→ Recorded data
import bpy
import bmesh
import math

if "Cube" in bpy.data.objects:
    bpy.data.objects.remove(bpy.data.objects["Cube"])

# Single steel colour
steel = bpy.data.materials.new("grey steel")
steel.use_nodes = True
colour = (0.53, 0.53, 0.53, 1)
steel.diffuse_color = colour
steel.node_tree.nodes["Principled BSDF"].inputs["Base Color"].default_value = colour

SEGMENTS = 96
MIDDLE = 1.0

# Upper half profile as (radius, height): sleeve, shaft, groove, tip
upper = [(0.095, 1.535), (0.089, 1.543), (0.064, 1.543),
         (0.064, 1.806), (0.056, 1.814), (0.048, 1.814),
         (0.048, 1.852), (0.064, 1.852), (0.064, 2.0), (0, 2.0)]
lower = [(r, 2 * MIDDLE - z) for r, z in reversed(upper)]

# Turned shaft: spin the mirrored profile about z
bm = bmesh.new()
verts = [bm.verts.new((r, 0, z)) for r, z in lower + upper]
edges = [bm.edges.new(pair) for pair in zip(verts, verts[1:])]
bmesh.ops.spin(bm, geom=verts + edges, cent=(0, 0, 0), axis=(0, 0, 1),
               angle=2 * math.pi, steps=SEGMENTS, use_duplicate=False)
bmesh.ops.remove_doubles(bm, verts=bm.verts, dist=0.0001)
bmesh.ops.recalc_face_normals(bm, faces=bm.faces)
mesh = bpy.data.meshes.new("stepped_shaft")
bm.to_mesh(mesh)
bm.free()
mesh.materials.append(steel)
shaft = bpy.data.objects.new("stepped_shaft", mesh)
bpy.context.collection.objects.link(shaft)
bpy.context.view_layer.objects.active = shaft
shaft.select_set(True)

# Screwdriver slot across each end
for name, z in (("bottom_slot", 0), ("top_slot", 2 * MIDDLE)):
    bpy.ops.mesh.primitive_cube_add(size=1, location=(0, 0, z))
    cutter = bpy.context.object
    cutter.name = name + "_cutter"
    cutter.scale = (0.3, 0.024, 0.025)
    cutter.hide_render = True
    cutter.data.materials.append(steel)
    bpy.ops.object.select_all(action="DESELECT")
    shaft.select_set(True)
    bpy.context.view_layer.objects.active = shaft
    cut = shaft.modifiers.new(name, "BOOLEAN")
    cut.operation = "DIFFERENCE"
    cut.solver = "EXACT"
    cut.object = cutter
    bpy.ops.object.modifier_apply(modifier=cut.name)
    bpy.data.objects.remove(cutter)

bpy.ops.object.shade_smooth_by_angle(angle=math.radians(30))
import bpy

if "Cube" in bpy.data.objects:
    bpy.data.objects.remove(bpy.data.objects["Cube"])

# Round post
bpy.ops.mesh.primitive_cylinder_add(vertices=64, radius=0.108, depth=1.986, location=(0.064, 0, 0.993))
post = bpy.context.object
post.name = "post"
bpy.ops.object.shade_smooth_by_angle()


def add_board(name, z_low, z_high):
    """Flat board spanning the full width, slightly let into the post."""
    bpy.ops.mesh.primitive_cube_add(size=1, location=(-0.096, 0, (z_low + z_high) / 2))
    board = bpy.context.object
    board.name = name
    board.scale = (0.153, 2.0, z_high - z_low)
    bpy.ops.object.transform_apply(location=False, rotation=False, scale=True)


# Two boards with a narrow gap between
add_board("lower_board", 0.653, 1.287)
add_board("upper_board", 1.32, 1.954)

→ PROBLEM
Set down every entry once more, exactly as it was written above.

→ OUTPUT BELOW
import bpy
import bmesh
import math

if "Cube" in bpy.data.objects:
    bpy.data.objects.remove(bpy.data.objects["Cube"])

# Single steel colour
steel = bpy.data.materials.new("grey steel")
steel.use_nodes = True
colour = (0.53, 0.53, 0.53, 1)
steel.diffuse_color = colour
steel.node_tree.nodes["Principled BSDF"].inputs["Base Color"].default_value = colour

SEGMENTS = 96
MIDDLE = 1.0

# Upper half profile as (radius, height): sleeve, shaft, groove, tip
upper = [(0.095, 1.535), (0.089, 1.543), (0.064, 1.543),
         (0.064, 1.806), (0.056, 1.814), (0.048, 1.814),
         (0.048, 1.852), (0.064, 1.852), (0.064, 2.0), (0, 2.0)]
lower = [(r, 2 * MIDDLE - z) for r, z in reversed(upper)]

# Turned shaft: spin the mirrored profile about z
bm = bmesh.new()
verts = [bm.verts.new((r, 0, z)) for r, z in lower + upper]
edges = [bm.edges.new(pair) for pair in zip(verts, verts[1:])]
bmesh.ops.spin(bm, geom=verts + edges, cent=(0, 0, 0), axis=(0, 0, 1),
               angle=2 * math.pi, steps=SEGMENTS, use_duplicate=False)
bmesh.ops.remove_doubles(bm, verts=bm.verts, dist=0.0001)
bmesh.ops.recalc_face_normals(bm, faces=bm.faces)
mesh = bpy.data.meshes.new("stepped_shaft")
bm.to_mesh(mesh)
bm.free()
mesh.materials.append(steel)
shaft = bpy.data.objects.new("stepped_shaft", mesh)
bpy.context.collection.objects.link(shaft)
bpy.context.view_layer.objects.active = shaft
shaft.select_set(True)

# Screwdriver slot across each end
for name, z in (("bottom_slot", 0), ("top_slot", 2 * MIDDLE)):
    bpy.ops.mesh.primitive_cube_add(size=1, location=(0, 0, z))
    cutter = bpy.context.object
    cutter.name = name + "_cutter"
    cutter.scale = (0.3, 0.024, 0.025)
    cutter.hide_render = True
    cutter.data.materials.append(steel)
    bpy.ops.object.select_all(action="DESELECT")
    shaft.select_set(True)
    bpy.context.view_layer.objects.active = shaft
    cut = shaft.modifiers.new(name, "BOOLEAN")
    cut.operation = "DIFFERENCE"
    cut.solver = "EXACT"
    cut.object = cutter
    bpy.ops.object.modifier_apply(modifier=cut.name)
    bpy.data.objects.remove(cutter)

bpy.ops.object.shade_smooth_by_angle(angle=math.radians(30))
import bpy

if "Cube" in bpy.data.objects:
    bpy.data.objects.remove(bpy.data.objects["Cube"])

# Round post
bpy.ops.mesh.primitive_cylinder_add(vertices=64, radius=0.108, depth=1.986, location=(0.064, 0, 0.993))
post = bpy.context.object
post.name = "post"
bpy.ops.object.shade_smooth_by_angle()


def add_board(name, z_low, z_high):
    """Flat board spanning the full width, slightly let into the post."""
    bpy.ops.mesh.primitive_cube_add(size=1, location=(-0.096, 0, (z_low + z_high) / 2))
    board = bpy.context.object
    board.name = name
    board.scale = (0.153, 2.0, z_high - z_low)
    bpy.ops.object.transform_apply(location=False, rotation=False, scale=True)


# Two boards with a narrow gap between
add_board("lower_board", 0.653, 1.287)
add_board("upper_board", 1.32, 1.954)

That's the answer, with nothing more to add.